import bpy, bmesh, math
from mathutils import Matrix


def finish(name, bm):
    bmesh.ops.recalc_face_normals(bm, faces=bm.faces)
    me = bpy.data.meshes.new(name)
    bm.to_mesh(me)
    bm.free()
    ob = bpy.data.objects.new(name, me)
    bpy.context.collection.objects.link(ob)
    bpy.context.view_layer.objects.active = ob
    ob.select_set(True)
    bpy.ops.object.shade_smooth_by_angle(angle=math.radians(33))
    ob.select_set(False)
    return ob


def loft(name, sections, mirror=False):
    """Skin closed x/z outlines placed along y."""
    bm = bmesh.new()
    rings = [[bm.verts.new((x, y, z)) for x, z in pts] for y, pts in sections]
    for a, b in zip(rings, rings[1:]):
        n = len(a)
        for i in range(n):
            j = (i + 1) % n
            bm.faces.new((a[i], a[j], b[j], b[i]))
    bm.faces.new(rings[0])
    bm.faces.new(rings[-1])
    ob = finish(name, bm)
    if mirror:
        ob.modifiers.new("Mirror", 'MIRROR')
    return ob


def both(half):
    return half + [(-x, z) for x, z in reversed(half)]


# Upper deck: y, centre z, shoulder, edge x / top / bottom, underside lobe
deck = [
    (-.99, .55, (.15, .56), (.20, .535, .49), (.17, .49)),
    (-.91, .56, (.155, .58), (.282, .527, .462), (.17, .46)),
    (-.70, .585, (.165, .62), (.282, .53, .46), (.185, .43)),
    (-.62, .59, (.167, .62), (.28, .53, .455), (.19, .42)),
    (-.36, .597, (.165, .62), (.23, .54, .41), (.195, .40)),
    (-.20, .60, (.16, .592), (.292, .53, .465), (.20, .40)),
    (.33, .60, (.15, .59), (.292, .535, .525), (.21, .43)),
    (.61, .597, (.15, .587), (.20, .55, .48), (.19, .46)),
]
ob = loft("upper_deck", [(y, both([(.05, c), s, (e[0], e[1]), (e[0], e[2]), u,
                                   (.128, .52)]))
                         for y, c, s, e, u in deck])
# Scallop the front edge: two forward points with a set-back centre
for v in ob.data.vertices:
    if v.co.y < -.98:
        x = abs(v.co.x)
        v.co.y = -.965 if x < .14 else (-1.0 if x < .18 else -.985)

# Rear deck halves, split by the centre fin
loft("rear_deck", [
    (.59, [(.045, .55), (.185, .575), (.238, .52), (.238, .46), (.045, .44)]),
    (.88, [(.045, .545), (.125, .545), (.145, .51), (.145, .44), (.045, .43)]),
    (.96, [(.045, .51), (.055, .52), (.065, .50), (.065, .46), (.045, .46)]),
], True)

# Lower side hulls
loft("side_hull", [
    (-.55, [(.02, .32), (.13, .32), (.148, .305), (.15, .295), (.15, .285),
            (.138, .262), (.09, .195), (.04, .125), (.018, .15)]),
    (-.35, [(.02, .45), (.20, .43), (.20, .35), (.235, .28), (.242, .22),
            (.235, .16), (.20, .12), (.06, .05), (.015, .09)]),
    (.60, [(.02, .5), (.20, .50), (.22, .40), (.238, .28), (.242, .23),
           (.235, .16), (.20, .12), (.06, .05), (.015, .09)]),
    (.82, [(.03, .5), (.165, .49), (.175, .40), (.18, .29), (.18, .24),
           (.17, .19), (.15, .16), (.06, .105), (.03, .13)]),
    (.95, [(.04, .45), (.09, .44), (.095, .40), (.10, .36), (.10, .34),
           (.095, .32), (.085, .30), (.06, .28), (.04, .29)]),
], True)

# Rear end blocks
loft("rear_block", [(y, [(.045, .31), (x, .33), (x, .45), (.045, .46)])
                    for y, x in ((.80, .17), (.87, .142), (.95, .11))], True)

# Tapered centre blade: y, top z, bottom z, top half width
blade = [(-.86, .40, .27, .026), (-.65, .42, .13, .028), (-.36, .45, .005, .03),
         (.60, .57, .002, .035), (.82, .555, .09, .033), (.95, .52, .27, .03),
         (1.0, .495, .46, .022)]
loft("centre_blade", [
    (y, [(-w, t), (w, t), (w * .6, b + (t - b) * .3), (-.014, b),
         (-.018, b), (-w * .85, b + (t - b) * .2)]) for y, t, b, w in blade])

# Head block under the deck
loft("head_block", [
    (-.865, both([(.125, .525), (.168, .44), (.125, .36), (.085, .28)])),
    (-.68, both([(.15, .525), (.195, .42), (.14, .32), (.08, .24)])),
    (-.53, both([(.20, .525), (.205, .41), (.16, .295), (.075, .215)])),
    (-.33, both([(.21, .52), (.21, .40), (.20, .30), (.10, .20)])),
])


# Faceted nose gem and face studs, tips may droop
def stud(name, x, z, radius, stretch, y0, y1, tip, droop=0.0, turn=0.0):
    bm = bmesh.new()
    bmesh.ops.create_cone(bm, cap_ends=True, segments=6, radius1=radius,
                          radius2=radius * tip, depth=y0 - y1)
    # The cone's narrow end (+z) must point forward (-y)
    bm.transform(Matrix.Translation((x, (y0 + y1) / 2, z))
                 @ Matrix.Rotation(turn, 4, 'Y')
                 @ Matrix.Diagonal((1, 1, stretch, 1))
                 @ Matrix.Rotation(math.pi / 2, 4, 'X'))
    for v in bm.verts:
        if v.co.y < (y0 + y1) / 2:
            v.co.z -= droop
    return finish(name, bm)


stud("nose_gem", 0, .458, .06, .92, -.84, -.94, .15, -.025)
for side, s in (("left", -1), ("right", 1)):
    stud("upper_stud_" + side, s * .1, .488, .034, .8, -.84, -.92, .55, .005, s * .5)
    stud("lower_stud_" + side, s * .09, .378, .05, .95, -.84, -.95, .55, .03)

• • • • • • •

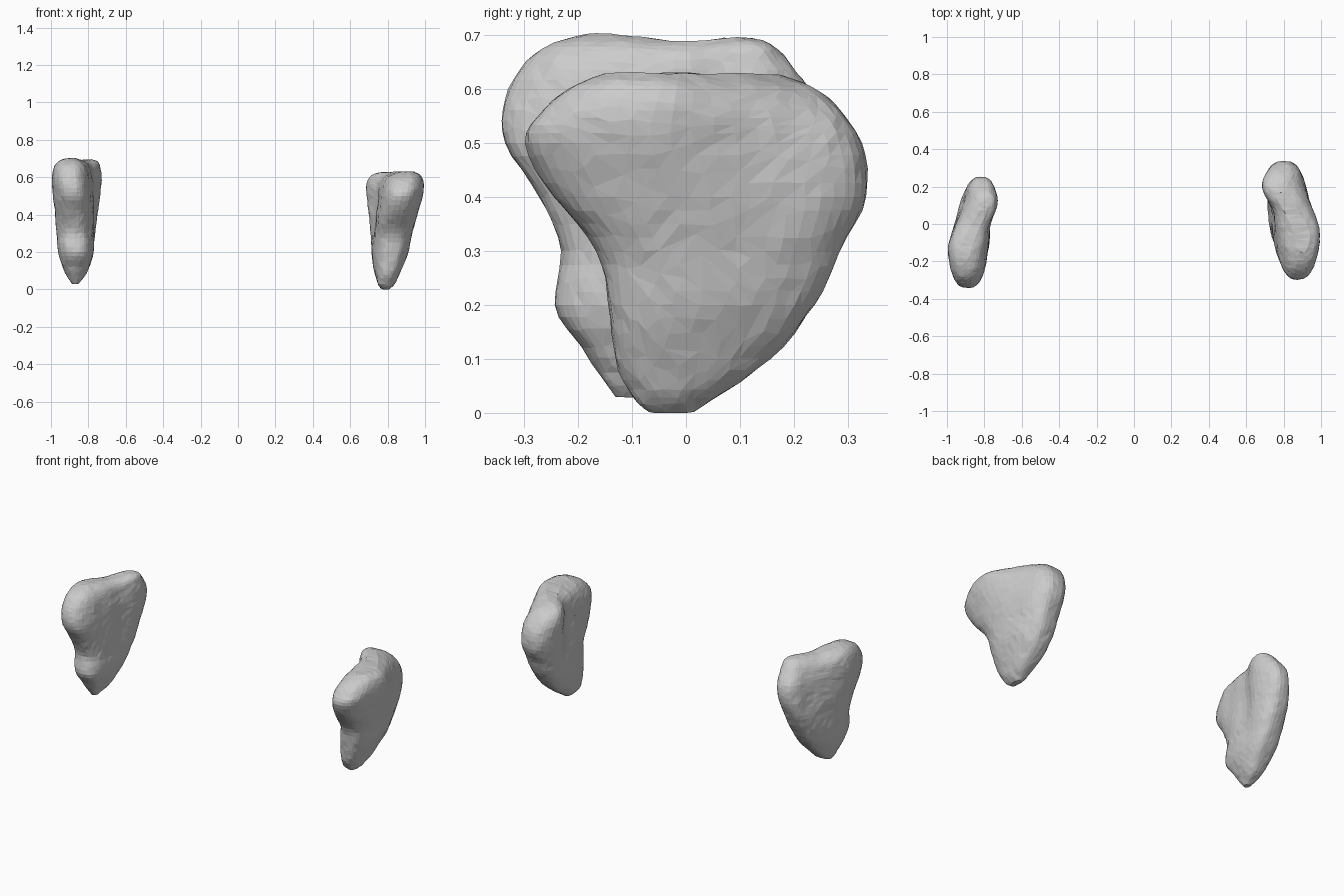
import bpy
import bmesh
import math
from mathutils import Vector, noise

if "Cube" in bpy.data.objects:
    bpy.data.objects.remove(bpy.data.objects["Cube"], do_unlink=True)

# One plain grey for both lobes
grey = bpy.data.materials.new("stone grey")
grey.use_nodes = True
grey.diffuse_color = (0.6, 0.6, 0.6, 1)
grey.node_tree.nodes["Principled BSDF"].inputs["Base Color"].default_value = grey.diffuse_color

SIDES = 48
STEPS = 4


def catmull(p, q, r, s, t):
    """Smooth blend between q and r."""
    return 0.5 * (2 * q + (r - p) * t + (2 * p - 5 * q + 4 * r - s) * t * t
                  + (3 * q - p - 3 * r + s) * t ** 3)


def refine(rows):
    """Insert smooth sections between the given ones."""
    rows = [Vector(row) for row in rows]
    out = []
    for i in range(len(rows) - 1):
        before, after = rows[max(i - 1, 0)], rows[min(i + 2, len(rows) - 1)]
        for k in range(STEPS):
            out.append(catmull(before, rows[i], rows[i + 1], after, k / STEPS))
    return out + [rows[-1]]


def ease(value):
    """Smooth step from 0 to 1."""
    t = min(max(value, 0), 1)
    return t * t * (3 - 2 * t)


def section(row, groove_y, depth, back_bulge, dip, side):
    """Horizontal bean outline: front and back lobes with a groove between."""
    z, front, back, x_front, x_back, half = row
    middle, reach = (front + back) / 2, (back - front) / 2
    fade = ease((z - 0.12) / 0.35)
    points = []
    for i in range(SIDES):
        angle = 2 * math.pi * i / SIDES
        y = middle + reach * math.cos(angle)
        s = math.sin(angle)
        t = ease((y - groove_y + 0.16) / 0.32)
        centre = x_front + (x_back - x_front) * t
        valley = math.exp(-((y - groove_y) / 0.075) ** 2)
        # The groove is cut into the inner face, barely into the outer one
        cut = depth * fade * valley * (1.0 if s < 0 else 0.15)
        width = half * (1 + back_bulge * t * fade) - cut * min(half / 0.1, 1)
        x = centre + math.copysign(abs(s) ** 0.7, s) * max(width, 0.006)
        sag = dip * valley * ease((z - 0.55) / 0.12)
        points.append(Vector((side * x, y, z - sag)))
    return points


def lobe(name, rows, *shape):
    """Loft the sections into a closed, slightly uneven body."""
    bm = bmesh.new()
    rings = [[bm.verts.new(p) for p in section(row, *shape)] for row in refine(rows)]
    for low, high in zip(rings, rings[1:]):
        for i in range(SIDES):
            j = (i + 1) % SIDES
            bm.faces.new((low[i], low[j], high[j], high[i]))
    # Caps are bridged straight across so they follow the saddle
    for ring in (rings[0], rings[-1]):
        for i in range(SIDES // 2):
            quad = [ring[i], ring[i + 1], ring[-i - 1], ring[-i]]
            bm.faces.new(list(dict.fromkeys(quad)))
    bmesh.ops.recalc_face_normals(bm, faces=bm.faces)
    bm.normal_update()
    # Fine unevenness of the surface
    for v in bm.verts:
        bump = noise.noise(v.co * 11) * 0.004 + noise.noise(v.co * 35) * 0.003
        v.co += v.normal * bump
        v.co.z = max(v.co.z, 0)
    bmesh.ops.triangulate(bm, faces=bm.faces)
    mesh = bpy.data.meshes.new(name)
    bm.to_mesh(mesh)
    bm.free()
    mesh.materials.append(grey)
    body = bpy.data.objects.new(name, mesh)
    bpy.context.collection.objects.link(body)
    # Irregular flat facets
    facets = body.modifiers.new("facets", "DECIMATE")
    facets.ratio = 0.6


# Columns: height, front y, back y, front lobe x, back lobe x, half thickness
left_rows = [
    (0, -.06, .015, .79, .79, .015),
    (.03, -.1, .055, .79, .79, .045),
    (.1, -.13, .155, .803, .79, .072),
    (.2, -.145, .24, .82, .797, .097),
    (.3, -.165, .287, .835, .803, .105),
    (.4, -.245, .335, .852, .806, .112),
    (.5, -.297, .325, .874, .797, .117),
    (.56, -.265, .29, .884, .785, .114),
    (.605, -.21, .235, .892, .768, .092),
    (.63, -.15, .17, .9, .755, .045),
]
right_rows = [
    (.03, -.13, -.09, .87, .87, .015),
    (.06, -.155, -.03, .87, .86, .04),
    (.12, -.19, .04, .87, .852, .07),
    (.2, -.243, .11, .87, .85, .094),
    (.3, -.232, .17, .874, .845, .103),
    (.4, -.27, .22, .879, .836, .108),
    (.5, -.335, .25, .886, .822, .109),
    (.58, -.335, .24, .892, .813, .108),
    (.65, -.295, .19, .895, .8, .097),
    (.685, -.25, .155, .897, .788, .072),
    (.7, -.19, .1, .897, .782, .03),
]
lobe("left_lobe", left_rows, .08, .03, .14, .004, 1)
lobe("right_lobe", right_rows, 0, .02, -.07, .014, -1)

• • • • • • •

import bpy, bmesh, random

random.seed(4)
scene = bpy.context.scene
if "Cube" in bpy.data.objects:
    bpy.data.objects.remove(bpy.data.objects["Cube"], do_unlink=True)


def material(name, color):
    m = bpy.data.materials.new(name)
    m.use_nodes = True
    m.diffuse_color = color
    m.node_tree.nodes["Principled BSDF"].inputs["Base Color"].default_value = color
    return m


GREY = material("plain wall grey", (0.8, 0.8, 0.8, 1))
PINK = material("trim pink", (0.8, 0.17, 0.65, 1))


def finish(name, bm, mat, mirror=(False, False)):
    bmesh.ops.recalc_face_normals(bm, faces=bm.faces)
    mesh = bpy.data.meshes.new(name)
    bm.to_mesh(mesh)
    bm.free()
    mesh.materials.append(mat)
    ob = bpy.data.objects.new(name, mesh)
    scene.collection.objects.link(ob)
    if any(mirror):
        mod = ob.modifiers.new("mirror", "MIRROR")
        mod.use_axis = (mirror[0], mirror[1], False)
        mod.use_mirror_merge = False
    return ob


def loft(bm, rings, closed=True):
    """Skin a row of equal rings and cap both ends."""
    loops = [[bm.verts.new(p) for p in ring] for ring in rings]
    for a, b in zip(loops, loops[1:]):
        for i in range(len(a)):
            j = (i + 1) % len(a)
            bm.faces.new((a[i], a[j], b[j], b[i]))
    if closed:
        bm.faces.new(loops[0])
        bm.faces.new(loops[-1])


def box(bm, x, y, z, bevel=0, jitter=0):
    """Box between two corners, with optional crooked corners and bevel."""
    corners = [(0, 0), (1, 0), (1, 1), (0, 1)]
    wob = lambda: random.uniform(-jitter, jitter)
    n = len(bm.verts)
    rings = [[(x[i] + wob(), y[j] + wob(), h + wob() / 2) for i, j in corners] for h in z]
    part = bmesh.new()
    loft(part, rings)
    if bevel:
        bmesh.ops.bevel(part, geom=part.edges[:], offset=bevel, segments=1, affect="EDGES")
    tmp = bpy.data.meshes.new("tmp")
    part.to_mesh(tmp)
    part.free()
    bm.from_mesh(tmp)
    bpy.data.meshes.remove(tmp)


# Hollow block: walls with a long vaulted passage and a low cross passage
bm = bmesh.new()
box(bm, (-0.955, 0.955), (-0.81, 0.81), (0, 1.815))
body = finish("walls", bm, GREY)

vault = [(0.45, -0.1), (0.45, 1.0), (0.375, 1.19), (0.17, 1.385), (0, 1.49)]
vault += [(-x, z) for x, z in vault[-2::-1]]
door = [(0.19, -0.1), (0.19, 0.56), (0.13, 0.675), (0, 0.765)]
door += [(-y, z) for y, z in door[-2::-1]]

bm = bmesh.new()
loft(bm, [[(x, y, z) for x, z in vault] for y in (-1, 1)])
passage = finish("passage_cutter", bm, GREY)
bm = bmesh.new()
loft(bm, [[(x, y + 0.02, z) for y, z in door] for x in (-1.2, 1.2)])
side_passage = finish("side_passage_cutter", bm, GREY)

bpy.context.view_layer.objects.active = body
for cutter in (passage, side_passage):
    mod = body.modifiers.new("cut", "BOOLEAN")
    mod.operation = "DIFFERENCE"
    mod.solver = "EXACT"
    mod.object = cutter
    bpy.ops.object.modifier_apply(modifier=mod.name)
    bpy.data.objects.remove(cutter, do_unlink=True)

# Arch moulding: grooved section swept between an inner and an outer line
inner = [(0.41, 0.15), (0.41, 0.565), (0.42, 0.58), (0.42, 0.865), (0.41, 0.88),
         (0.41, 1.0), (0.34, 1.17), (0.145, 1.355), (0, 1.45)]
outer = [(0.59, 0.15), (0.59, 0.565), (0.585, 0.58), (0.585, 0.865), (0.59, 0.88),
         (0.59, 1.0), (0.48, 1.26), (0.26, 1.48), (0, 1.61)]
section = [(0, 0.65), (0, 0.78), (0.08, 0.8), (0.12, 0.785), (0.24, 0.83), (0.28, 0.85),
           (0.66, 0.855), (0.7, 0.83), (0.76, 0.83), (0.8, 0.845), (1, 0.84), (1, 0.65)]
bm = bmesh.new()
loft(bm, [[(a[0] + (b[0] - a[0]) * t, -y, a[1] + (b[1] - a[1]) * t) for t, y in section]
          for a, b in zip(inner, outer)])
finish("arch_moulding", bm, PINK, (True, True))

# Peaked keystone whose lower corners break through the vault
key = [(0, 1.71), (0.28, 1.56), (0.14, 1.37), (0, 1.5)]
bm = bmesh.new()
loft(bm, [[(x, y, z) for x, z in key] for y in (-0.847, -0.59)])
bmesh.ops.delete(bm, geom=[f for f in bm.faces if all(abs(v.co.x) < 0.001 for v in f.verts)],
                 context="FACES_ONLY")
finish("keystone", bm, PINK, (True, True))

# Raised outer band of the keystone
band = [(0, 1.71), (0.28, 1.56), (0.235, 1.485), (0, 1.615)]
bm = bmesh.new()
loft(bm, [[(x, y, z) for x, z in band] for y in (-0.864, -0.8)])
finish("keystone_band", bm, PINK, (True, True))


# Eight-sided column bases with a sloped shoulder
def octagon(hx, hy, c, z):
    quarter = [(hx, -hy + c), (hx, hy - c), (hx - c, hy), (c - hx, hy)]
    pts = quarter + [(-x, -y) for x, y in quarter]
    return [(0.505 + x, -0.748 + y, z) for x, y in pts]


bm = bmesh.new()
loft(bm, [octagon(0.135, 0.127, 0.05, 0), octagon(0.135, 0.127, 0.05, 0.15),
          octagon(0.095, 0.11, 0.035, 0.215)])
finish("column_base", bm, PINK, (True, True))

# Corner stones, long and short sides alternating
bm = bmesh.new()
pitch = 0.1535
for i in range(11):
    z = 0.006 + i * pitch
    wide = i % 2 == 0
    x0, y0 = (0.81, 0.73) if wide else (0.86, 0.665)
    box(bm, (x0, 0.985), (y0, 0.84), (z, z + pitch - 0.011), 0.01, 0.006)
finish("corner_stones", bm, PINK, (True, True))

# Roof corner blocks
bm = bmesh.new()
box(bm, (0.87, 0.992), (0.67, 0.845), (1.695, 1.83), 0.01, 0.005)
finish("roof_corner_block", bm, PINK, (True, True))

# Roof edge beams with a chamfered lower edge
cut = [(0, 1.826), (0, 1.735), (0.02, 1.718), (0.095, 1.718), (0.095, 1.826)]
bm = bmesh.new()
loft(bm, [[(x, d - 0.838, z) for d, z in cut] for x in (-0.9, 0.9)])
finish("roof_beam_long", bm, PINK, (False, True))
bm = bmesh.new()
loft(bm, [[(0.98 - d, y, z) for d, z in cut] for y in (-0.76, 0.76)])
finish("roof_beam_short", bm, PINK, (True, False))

• • • • • • •

→ Assigned task
In the records above, the line with "fade = ease((z - 0.12) / 0.35)" marks the start and the line with "bm.faces.new(list(dict.fromkeys(quad)))" marks the end; copy that stretch exactly, both lines included, and nothing else.

→ Result of the exercise
    fade = ease((z - 0.12) / 0.35)
    points = []
    for i in range(SIDES):
        angle = 2 * math.pi * i / SIDES
        y = middle + reach * math.cos(angle)
        s = math.sin(angle)
        t = ease((y - groove_y + 0.16) / 0.32)
        centre = x_front + (x_back - x_front) * t
        valley = math.exp(-((y - groove_y) / 0.075) ** 2)
        # The groove is cut into the inner face, barely into the outer one
        cut = depth * fade * valley * (1.0 if s < 0 else 0.15)
        width = half * (1 + back_bulge * t * fade) - cut * min(half / 0.1, 1)
        x = centre + math.copysign(abs(s) ** 0.7, s) * max(width, 0.006)
        sag = dip * valley * ease((z - 0.55) / 0.12)
        points.append(Vector((side * x, y, z - sag)))
    return points


def lobe(name, rows, *shape):
    """Loft the sections into a closed, slightly uneven body."""
    bm = bmesh.new()
    rings = [[bm.verts.new(p) for p in section(row, *shape)] for row in refine(rows)]
    for low, high in zip(rings, rings[1:]):
        for i in range(SIDES):
            j = (i + 1) % SIDES
            bm.faces.new((low[i], low[j], high[j], high[i]))
    # Caps are bridged straight across so they follow the saddle
    for ring in (rings[0], rings[-1]):
        for i in range(SIDES // 2):
            quad = [ring[i], ring[i + 1], ring[-i - 1], ring[-i]]
            bm.faces.new(list(dict.fromkeys(quad)))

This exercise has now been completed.